During the winter and colder months, your plants naturally slow down their growth as the days get shorter. This is a good time to reduce your frequency of fertilizing or stop altogether until springtime. You probably won’t harm the plants fertilizing during winter, but it can be good for the plant to give it a rest.

While each plant in your home may have slightly different nutritional needs, the truth is many common houseplants have similar enough requirements to feed them on the same schedule without doing harm.

How to Fertilize Your Houseplants

Firstly, a general rule of thumb when fertilizing houseplants is less is usually better. Even the recommended serving listed on the packaging can be a bit too strong. I like to give my plant babies less than the recommended serving amount and have had happy plants as a result.

Once spring arrives and your plants start to come out of their slumber, start fertilizing with small amounts. You don’t want to shock the plants with too much fertilizer.  I’d recommend using ¼ of the serving size for the first few weeks and then work your way up into larger servings.

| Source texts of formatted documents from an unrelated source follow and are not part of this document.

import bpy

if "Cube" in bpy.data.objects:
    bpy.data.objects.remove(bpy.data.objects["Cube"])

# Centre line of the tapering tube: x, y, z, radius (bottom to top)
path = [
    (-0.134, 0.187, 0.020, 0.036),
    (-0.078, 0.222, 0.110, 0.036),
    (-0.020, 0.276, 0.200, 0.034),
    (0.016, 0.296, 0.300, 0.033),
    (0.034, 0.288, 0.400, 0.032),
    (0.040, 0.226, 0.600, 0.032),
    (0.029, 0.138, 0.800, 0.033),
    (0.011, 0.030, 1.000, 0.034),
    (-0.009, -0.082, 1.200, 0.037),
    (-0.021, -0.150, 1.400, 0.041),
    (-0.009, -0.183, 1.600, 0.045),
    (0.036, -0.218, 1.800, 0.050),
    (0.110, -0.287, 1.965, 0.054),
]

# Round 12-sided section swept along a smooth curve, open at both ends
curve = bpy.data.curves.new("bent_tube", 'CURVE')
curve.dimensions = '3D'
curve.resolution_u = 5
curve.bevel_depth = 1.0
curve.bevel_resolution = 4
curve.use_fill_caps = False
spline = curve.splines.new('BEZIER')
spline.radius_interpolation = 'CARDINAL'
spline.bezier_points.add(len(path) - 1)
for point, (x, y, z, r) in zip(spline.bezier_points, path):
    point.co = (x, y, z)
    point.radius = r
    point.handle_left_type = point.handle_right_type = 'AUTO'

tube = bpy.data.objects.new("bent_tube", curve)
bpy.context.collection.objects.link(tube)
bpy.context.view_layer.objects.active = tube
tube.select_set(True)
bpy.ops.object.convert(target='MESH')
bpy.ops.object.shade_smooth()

Using a general-purpose houseplant fertilizer will work for the majority of your houseplants. I like to use Jacks 15-30-15 Houseplant Special Fertilize for my indoor plants. Another great product that I love is Liqui-Dirt. As always, make sure you read the labels carefully. If it is your first time, you will most likely want to dilute the fertilizer a little more than it suggests to avoid “burning” your plants.

There are many different kinds of fertilizers to choose from, but generally, an all-purpose water-soluble concentrate is going to be the easiest and most error-free. We like making life as easy as possible.

With both of the recommended products above, I would use them every two weeks with my watering at the start of Spring through early-Summer. Every product is going to be a bit different in frequency, so make sure to read the application rate on the label. Remember, less is usually better.

A Special Treat: Houseplants Love Coffee

You can feed your plants coffee. No joke. As I mentioned previously in my Tips for Fertilizing Houseplants, I like to give my plants leftover drip coffee every couple of weeks as additional fertilizer. Another great excuse to make that extra-large pot of coffee in the morning. Quick Tips: Make sure your coffee has cooled and is warm temperature. Dilute it with water because drip coffee can be very acidic. You can read all about giving your houseplants diluted coffee in my post HERE. 

Leave a Reply

Your email address will not be published. Required fields are marked *

Close
House Fur © Copyright 2021. All rights reserved.
Close